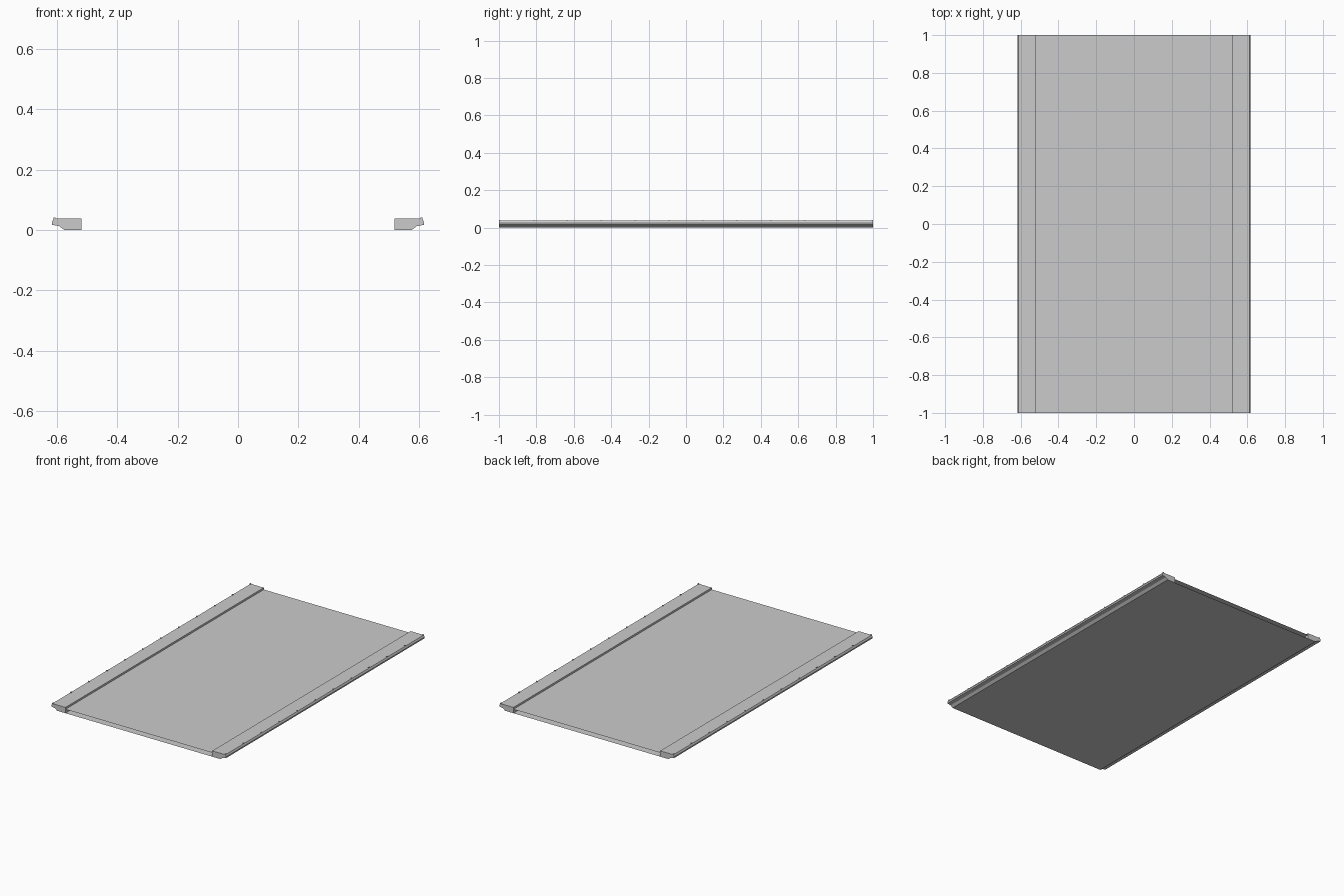
import bpy

if "Cube" in bpy.data.objects:
    bpy.data.objects.remove(bpy.data.objects["Cube"])

HALF = 1.0      # half length along y
INNER = 0.518   # x where kerb meets roadway


def make(name, verts, faces):
    me = bpy.data.meshes.new(name)
    me.from_pydata(verts, [], faces)
    me.update()
    ob = bpy.data.objects.new(name, me)
    bpy.context.collection.objects.link(ob)
    return ob


def sheet(name, z, up):
    v = [(-INNER, -HALF, z), (INNER, -HALF, z), (INNER, HALF, z), (-INNER, HALF, z)]
    return make(name, v, [(0, 1, 2, 3) if up else (3, 2, 1, 0)])


def mirror_x(ob):
    m = ob.modifiers.new("mirror", 'MIRROR')
    m.use_axis[0] = True


# road surface and underside, open at both ends
sheet("road_surface", 0.025, True)
sheet("underside", 0.0, False)

# kerb profile swept along y
prof = [(INNER, 0.0), (0.576, 0.0), (0.592, 0.012), (0.616, 0.017),
        (0.617, 0.026), (0.611, 0.037), (INNER, 0.037)]
n = len(prof)
verts = [(x, y, z) for y in (-HALF, HALF) for x, z in prof]
faces = [tuple(range(n)), tuple(range(2 * n - 1, n - 1, -1))]
faces += [(i, i + n, (i + 1) % n + n, (i + 1) % n) for i in range(n)]
mirror_x(make("kerb", verts, faces))

# small anchor studs along the kerb's outer top edge
sv, sf = [], []
for i in range(12):
    y = (HALF - 0.004) * (-1 + 2 * i / 11)
    b = len(sv)
    sv += [(x, y + d, z) for z in (0.036, 0.041)
           for x, d in ((0.605, -0.004), (0.612, -0.004), (0.612, 0.004), (0.605, 0.004))]
    sf += [(b + 4, b + 5, b + 6, b + 7)]
    sf += [(b + k, b + (k + 1) % 4, b + (k + 1) % 4 + 4, b + k + 4) for k in range(4)]
mirror_x(make("kerb_studs", sv, sf))
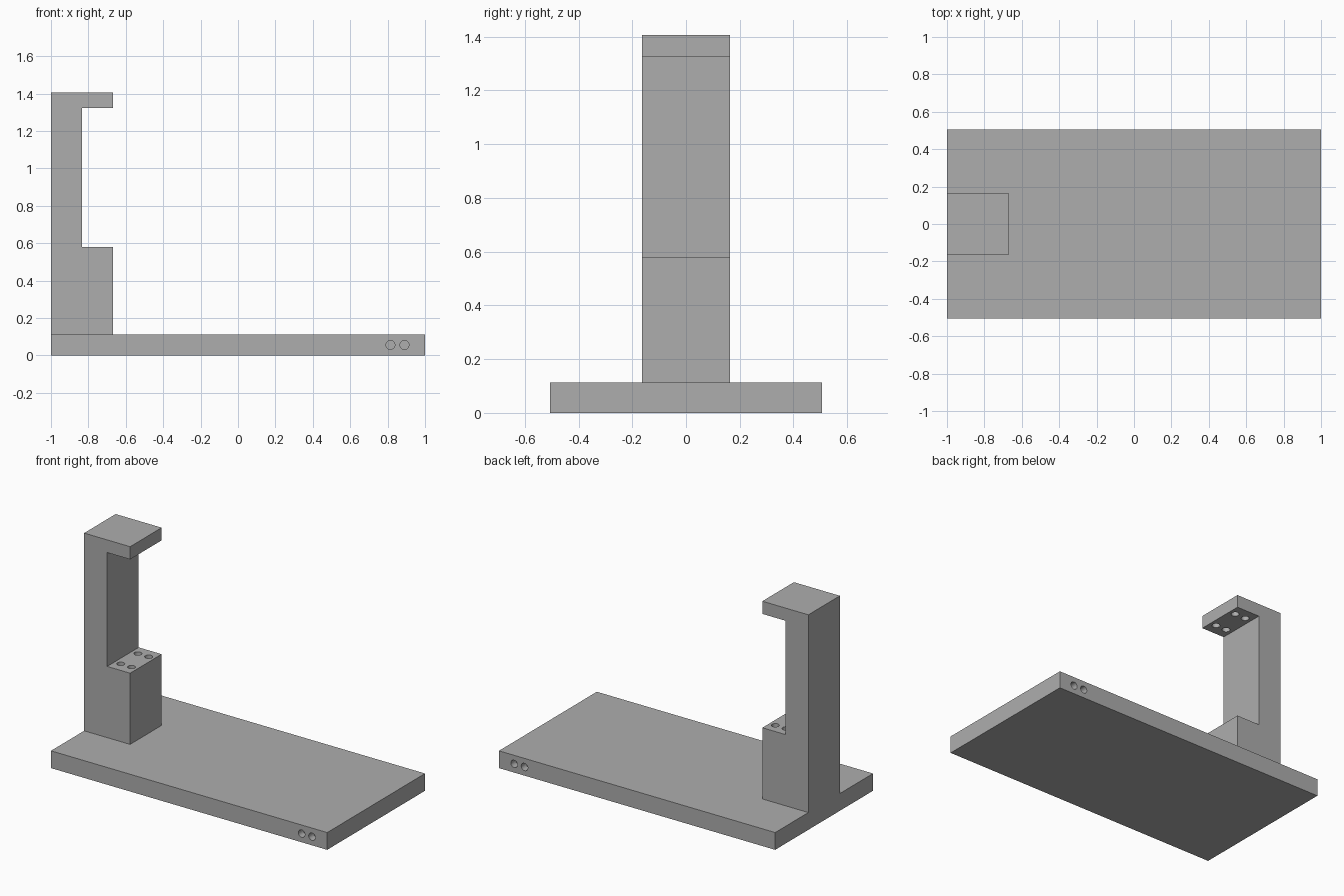
import bpy
import bmesh
from math import pi
from mathutils import Matrix, Vector

cube = bpy.data.objects.get("Cube")
if cube:
    bpy.data.objects.remove(cube, do_unlink=True)

grey = bpy.data.materials.new("plain grey")
grey.use_nodes = True
colour = (0.42, 0.42, 0.42, 1)
grey.diffuse_color = colour
grey.node_tree.nodes["Principled BSDF"].inputs["Base Color"].default_value = colour

HOLE_RADIUS = 0.024
HOLE_DEPTH = 0.05


def make_object(name, bm):
    bmesh.ops.recalc_face_normals(bm, faces=bm.faces)
    mesh = bpy.data.meshes.new(name)
    bm.to_mesh(mesh)
    bm.free()
    mesh.materials.append(grey)
    obj = bpy.data.objects.new(name, mesh)
    bpy.context.collection.objects.link(obj)
    return obj


def extrude_profile(name, points, half_width):
    """Sweep an x-z outline across y, centred on y = 0."""
    bm = bmesh.new()
    face = bm.faces.new([bm.verts.new((x, -half_width, z)) for x, z in points])
    swept = bmesh.ops.extrude_face_region(bm, geom=[face])["geom"]
    verts = [v for v in swept if isinstance(v, bmesh.types.BMVert)]
    bmesh.ops.translate(bm, verts=verts, vec=(0, 2 * half_width, 0))
    return make_object(name, bm)


def drill(obj, centres, axis):
    """Cut blind round holes centred on the given surface points."""
    bm = bmesh.new()
    turn = Matrix.Rotation(pi / 2, 4, "X") if axis == "Y" else Matrix()
    for centre in centres:
        bmesh.ops.create_cone(bm, cap_ends=True, segments=32,
                              radius1=HOLE_RADIUS, radius2=HOLE_RADIUS,
                              depth=2 * HOLE_DEPTH,
                              matrix=Matrix.Translation(Vector(centre)) @ turn)
    cutter = make_object("hole_cutter", bm)
    cutter.hide_render = True
    cut = obj.modifiers.new("holes", "BOOLEAN")
    cut.operation = "DIFFERENCE"
    cut.solver = "EXACT"
    cut.object = cutter
    bpy.ops.object.select_all(action="DESELECT")
    bpy.context.view_layer.objects.active = obj
    obj.select_set(True)
    bpy.ops.object.modifier_apply(modifier=cut.name)
    bpy.data.objects.remove(cutter, do_unlink=True)
    bpy.ops.object.shade_smooth_by_angle(angle=pi / 6)


# Base plate with a pair of holes in the front and back edges
BASE_TOP, BASE_HALF = 0.113, 0.506
base = extrude_profile("base_plate",
                       [(-1, 0), (1, 0), (1, BASE_TOP), (-1, BASE_TOP)], BASE_HALF)
drill(base, [(x, y, BASE_TOP / 2) for x in (0.815, 0.89)
             for y in (-BASE_HALF, BASE_HALF)], "Y")

# Bracket: lower block, slim post and overhanging arm in one outline
INNER, OUTER = -0.833, -0.667
LEDGE, ARM_UNDER, TOP = 0.579, 1.324, 1.407
bracket = extrude_profile("bracket",
                          [(-1, BASE_TOP), (OUTER, BASE_TOP), (OUTER, LEDGE),
                           (INNER, LEDGE), (INNER, ARM_UNDER), (OUTER, ARM_UNDER),
                           (OUTER, TOP), (-1, TOP)], 0.163)

# Four facing holes in the ledge and in the underside of the arm
drill(bracket, [(x, y, z) for x in (-0.788, -0.71) for y in (-0.087, 0.09)
                for z in (LEDGE, ARM_UNDER)], "Z")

§ WHAT YOU NEED TO DO:
Copy word for word only the lines above from the one with "y = (HALF - 0.004) * (-1 + 2 * i / 11)" through the one with "bpy.data.objects.remove(cube, do_unlink=True)". Leave pictures out.

§ SOLUTION FOR THIS PROBLEM:
    y = (HALF - 0.004) * (-1 + 2 * i / 11)
    b = len(sv)
    sv += [(x, y + d, z) for z in (0.036, 0.041)
           for x, d in ((0.605, -0.004), (0.612, -0.004), (0.612, 0.004), (0.605, 0.004))]
    sf += [(b + 4, b + 5, b + 6, b + 7)]
    sf += [(b + k, b + (k + 1) % 4, b + (k + 1) % 4 + 4, b + k + 4) for k in range(4)]
mirror_x(make("kerb_studs", sv, sf))
import bpy
import bmesh
from math import pi
from mathutils import Matrix, Vector

cube = bpy.data.objects.get("Cube")
if cube:
    bpy.data.objects.remove(cube, do_unlink=True)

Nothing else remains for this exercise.